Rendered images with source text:
::::::::
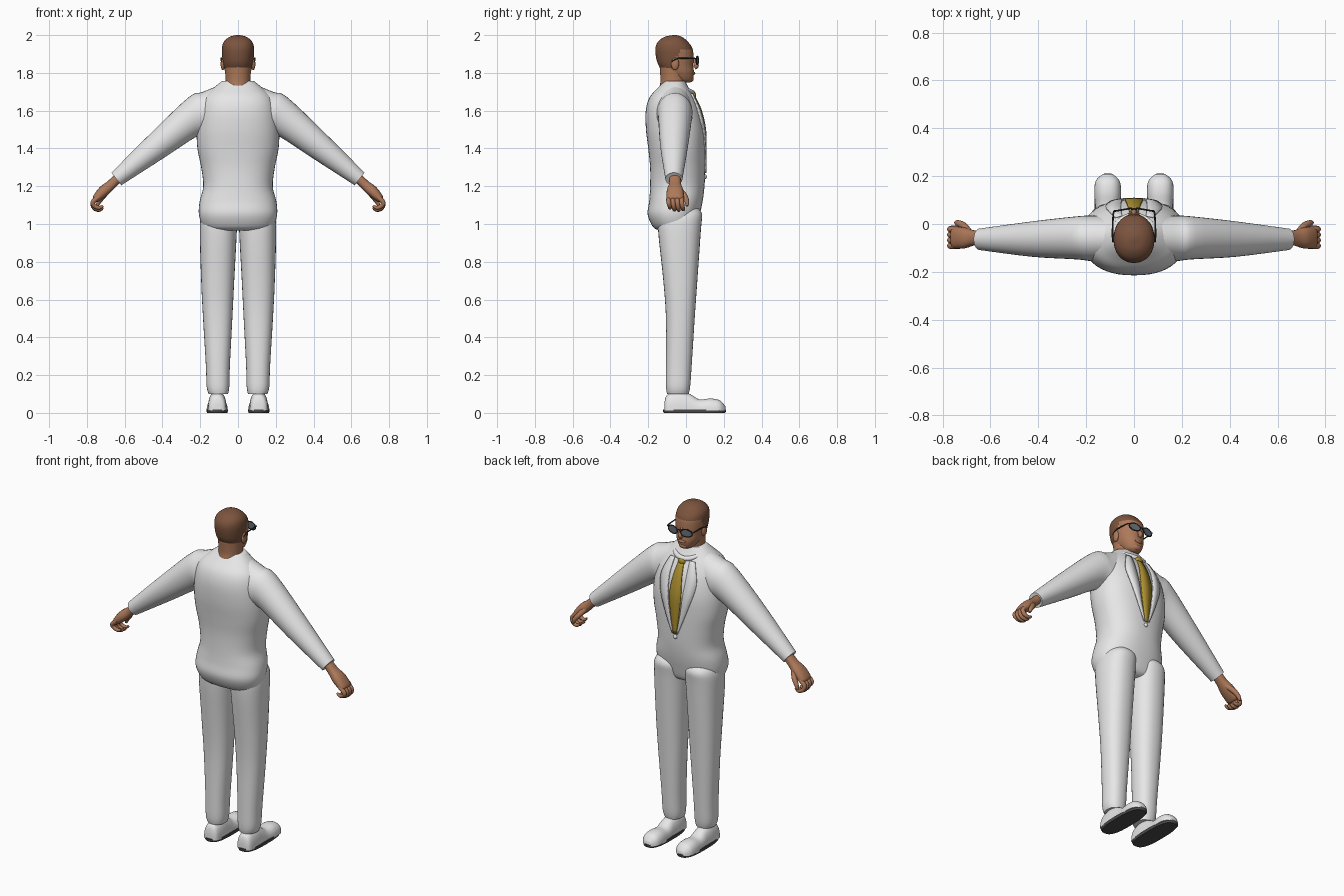
import bpy, bmesh, math
from mathutils import Vector

if "Cube" in bpy.data.objects:
    bpy.data.objects.remove(bpy.data.objects["Cube"])


def material(name, rgb):
    m = bpy.data.materials.new(name)
    m.use_nodes = True
    m.diffuse_color = (*rgb, 1)
    m.node_tree.nodes["Principled BSDF"].inputs["Base Color"].default_value = (*rgb, 1)
    return m


CLOTH = material("white_cloth", (0.8, 0.8, 0.8))
SKIN = material("skin", (0.42, 0.19, 0.1))
HAIR = material("brown_hair", (0.2, 0.088, 0.048))
GOLD = material("gold_tie", (0.42, 0.28, 0.03))
DARK = material("dark_frame", (0.03, 0.03, 0.035))
LENS = material("grey_lens", (0.14, 0.16, 0.19))
SOLE = material("dark_sole", (0.07, 0.07, 0.07))


def finish(name, bm, *mats, rule=None):
    """Turn a bmesh into a smooth shaded object, colouring faces by a rule."""
    bmesh.ops.recalc_face_normals(bm, faces=bm.faces)
    if rule:
        for f in bm.faces:
            f.material_index = int(rule(f.calc_center_median()))
    me = bpy.data.meshes.new(name)
    bm.to_mesh(me)
    bm.free()
    for m in mats:
        me.materials.append(m)
    ob = bpy.data.objects.new(name, me)
    bpy.context.collection.objects.link(ob)
    bpy.ops.object.select_all(action="DESELECT")
    ob.select_set(True)
    bpy.context.view_layer.objects.active = ob
    bpy.ops.object.shade_smooth_by_angle(angle=math.radians(45))
    return ob


def smooth(keys, steps=4):
    """Catmull-Rom interpolation of a list of number tuples."""
    out, last = [], len(keys) - 1
    for i in range(last):
        a, b, c, d = (keys[max(0, min(last, i + k))] for k in (-1, 0, 1, 2))
        for s in range(steps):
            t = s / steps
            out.append(tuple(q + t / 2 * (r - p + t * (2 * p - 5 * q + 4 * r - w + t * (3 * q - p - 3 * r + w)))
                             for p, q, r, w in zip(a, b, c, d)))
    return out + [tuple(keys[-1])]


def loft(name, rings, *mats, e=2.0, n=32, rule=None, floor=None):
    """Skin superellipse rings, each given as centre and two half axes."""
    bm = bmesh.new()
    loops = []
    for c, u, v in rings:
        loop = []
        for k in range(n):
            a = math.tau * k / n
            x, y = (math.copysign(abs(w) ** (2 / e), w) for w in (math.cos(a), math.sin(a)))
            p = Vector(c) + Vector(u) * x + Vector(v) * y
            if floor is not None:
                p.z = max(p.z, floor)
            loop.append(bm.verts.new(p))
        loops.append(loop)
    for p, q in zip(loops, loops[1:]):
        for k in range(n):
            bm.faces.new((p[k], p[(k + 1) % n], q[(k + 1) % n], q[k]))
    bm.faces.new(loops[0])
    bm.faces.new(loops[-1])
    return finish(name, bm, *mats, rule=rule)


def stack(keys, s=1, steps=4):
    """Horizontal rings from rows of z, x min, x max, y back, y front."""
    return [((s * (a + b) / 2, (c + d) / 2, z), ((b - a) / 2, 0, 0), (0, (d - c) / 2, 0))
            for z, a, b, c, d in smooth(keys, steps)]


def tube(name, points, mat, ref, n=12):
    """Round tube through rows of x, y, z, radius."""
    rows = smooth(points, 4)
    rings = []
    for i, r in enumerate(rows):
        t = Vector(rows[min(i + 1, len(rows) - 1)][:3]) - Vector(rows[max(i - 1, 0)][:3])
        u = t.cross(Vector(ref)).normalized()
        rings.append((r[:3], u * r[3], t.cross(u).normalized() * r[3]))
    return loft(name, rings, mat, n=n)


def ball(name, centre, size, mat):
    bm = bmesh.new()
    bmesh.ops.create_uvsphere(bm, u_segments=20, v_segments=12, radius=1)
    for v in bm.verts:
        v.co = Vector(centre) + Vector([a * b for a, b in zip(v.co, size)])
    return finish(name, bm, mat)


# jacket body
body = [(z, -w, w, b, f) for z, w, b, f in (
    (.965, .15, -.14, .03), (.985, .185, -.175, .055), (1.05, .207, -.203, .073), (1.12, .203, -.195, .088),
    (1.2, .184, -.19, .098), (1.3, .195, -.19, .102), (1.4, .215, -.2, .103), (1.5, .218, -.212, .1),
    (1.6, .205, -.213, .078), (1.67, .18, -.193, .045), (1.72, .13, -.15, .015), (1.757, .085, -.115, -.005))]
POWER = 2.3
loft("jacket_body", stack(body), CLOTH, e=POWER, n=48)
dense = smooth(body, 8)


def front_y(x, z):
    for p, q in zip(dense, dense[1:]):
        if p[0] <= z <= q[0]:
            t = (z - p[0]) / (q[0] - p[0])
            _, _, w, b, f = (i + (j - i) * t for i, j in zip(p, q))
            return (b + f) / 2 + (f - b) / 2 * (1 - min(1, abs(x) / w) ** POWER) ** (1 / POWER)


def plate(name, rows, mat, s=1, lift=.003):
    """Thin plate laid on the jacket front, from rows of z, x min, x max."""
    bm = bmesh.new()
    grid = [[bm.verts.new((s * x, front_y(x, z) + lift, z)) for x in (a, (a + b) / 2, b)]
            for z, a, b in smooth(rows, 4)]
    for p, q in zip(grid, grid[1:]):
        for k in (0, 1):
            bm.faces.new((p[k], p[k + 1], q[k + 1], q[k]))
    ob = finish(name, bm, mat)
    mod = ob.modifiers.new("thickness", "SOLIDIFY")
    mod.thickness, mod.offset = .007, 0


# tie, knot and jacket button
plate("tie", [(z, -w, w) for z, w in ((1.67, .018), (1.6, .028), (1.5, .037), (1.4, .029), (1.27, .01))], GOLD)
ball("tie_knot", (0, .04, 1.68), (.024, .014, .02), GOLD)
ball("jacket_button", (0, front_y(0, 1.25), 1.25), (.012, .01, .012), CLOTH)

# rolled collar around the neck
tube("collar", [(.088 * math.cos(a), -.055 + .088 * math.sin(a), 1.735 - .04 * math.sin(a), .014)
                for a in (math.pi * k / 8 for k in range(9))], CLOTH, (0, 0, 1))

# neck
loft("neck", stack([(1.66, -.06, .06, -.12, 0), (1.715, -.068, .068, -.14, .002), (1.76, -.066, .066, -.135, 0),
                    (1.84, -.07, .07, -.14, 0)]), SKIN)

# head, with hair coloured above the hairline and behind the ears
skull = [(z, -w, w, b, f) for z, w, b, f in (
    (1.748, .022, -.04, .02), (1.762, .045, -.07, .034), (1.8, .066, -.115, .042), (1.84, .077, -.145, .038),
    (1.88, .083, -.158, .04), (1.93, .085, -.162, .034), (1.965, .075, -.148, .01), (1.99, .046, -.115, -.02),
    (2, .01, -.07, -.05))]
loft("head", stack(skull, steps=8), SKIN, HAIR, e=2.15, n=64,
     rule=lambda p: p.z > 1.925 or (p.y < -.035 and p.z > 1.885) or (p.y < -.06 and p.z > 1.825))
tube("nose", [(0, .036, 1.88, .007), (0, .046, 1.86, .009), (0, .054, 1.838, .014), (0, .045, 1.826, .01)],
     SKIN, (1, 0, 0))
ball("lips", (0, .038, 1.798), (.024, .011, .009), SKIN)
ball("chin", (0, .026, 1.768), (.026, .014, .016), SKIN)

# glasses bridge
tube("glasses_bridge", [(-.012, .06, 1.873, .003), (0, .063, 1.876, .003), (.012, .06, 1.873, .003)], DARK, (0, 0, 1))

for side, s in (("left", 1), ("right", -1)):
    # lapel
    plate(side + "_lapel", [(1.69, .05, .08), (1.6, .055, .115), (1.52, .05, .11), (1.4, .036, .07),
                            (1.27, .012, .018)], CLOTH, s)

    # sleeve: rows of top x, top z, bottom x, bottom z, y centre, y half depth
    sleeve = smooth([(.1, 1.735, .1, 1.5, -.06, .09), (.19, 1.698, .16, 1.47, -.06, .095),
                     (.26, 1.672, .215, 1.465, -.058, .09), (.45, 1.492, .4, 1.345, -.063, .074),
                     (.67, 1.272, .618, 1.205, -.064, .045)])
    loft(side + "_sleeve", [((s * (a + c) / 2, y, (b + d) / 2), (s * (a - c) / 2, 0, (b - d) / 2), (0, w, 0))
                            for a, b, c, d, y, w in sleeve], CLOTH)

    # hand: palm, curled fingers and thumb
    palm = smooth([(.62, 1.26, .025, .03), (.67, 1.21, .026, .032), (.71, 1.175, .03, .044),
                   (.75, 1.135, .022, .044), (.757, 1.125, .012, .03)])
    loft(side + "_palm", [((s * x, -.058, z), (s * t * .7, 0, t * .7), (0, w, 0)) for x, z, t, w in palm],
         SKIN, e=2.4, n=20)
    for k, finger in enumerate(("little", "ring", "middle", "index")):
        y = -.092 + .023 * k
        drop = (.012, .002, 0, .004)[k]
        tube(f"{side}_{finger}_finger", [(s * .735, y, 1.145, .012), (s * .767, y, 1.118, .0125),
             (s * .762, y + .005, 1.085 + drop, .0115), (s * .735, y + .008, 1.074 + drop, .01),
             (s * .715, y + .008, 1.085 + drop, .006)], SKIN, (0, 1, 0))
    tube(side + "_thumb", [(s * .69, -.035, 1.18, .016), (s * .712, -.008, 1.15, .015),
         (s * .735, .004, 1.12, .0125), (s * .745, .006, 1.095, .007)], SKIN, (0, 1, 0))

    # trouser leg
    loft(side + "_trouser_leg", stack([
        (1.085, .03, .165, -.11, .062), (1.05, .008, .192, -.14, .085), (.97, .006, .202, -.148, .079),
        (.7, .02, .195, -.12, .06), (.5, .03, .185, -.106, .046), (.25, .043, .17, -.106, .03),
        (.14, .046, .166, -.106, .022), (.1, .053, .155, -.1, .014)], s), CLOTH, e=2.3)

    # shoe upper and sole
    upper = smooth([(-.115, .05, .025), (-.1, .095, .044), (-.04, .115, .05), (.02, .1, .049), (.07, .072, .051),
                    (.13, .076, .056), (.18, .066, .05), (.208, .035, .022)])
    loft(side + "_shoe", [((s * .11, y, .012), (w, 0, 0), (0, 0, h - .012)) for y, h, w in upper],
         CLOTH, e=2.4, floor=.012)
    loft(side + "_sole", [((s * .11, .045, z), (.056 * g, 0, 0), (0, .167 * g, 0))
                          for z, g in ((0, .97), (.008, 1), (.018, 1))], SOLE, e=2.8)

    # ear
    ball(side + "_ear", (s * .08, -.058, 1.848), (.012, .021, .034), SKIN)

    # glasses lens, rim and temple
    rim = [(s * (.045 + .034 * math.cos(a)), .06 - .006 * math.cos(a), 1.866 + .022 * math.sin(a), .0035)
           for a in (math.tau * k / 12 for k in range(13))]
    tube(side + "_lens_rim", rim, DARK, (0, 1, 0), n=8)
    loft(side + "_lens", [((s * .045, y, 1.866), (s * .034, -.006, 0), (0, 0, .022)) for y in (.0585, .0615)],
         LENS, n=24)
    tube(side + "_temple", [(s * .078, .055, 1.873, .0035), (s * .086, .045, 1.877, .0035),
         (s * .09, -.04, 1.877, .0035), (s * .088, -.075, 1.86, .003)], DARK, (0, 0, 1), n=8)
::::::::
Work item: The lines that contain the word "range" are wanted; copy each of them from the records.

Task result:
    for i in range(last):
        for s in range(steps):
        for k in range(n):
        for k in range(n):
                for a in (math.pi * k / 8 for k in range(9))], CLOTH, (0, 0, 1))
           for a in (math.tau * k / 12 for k in range(13))]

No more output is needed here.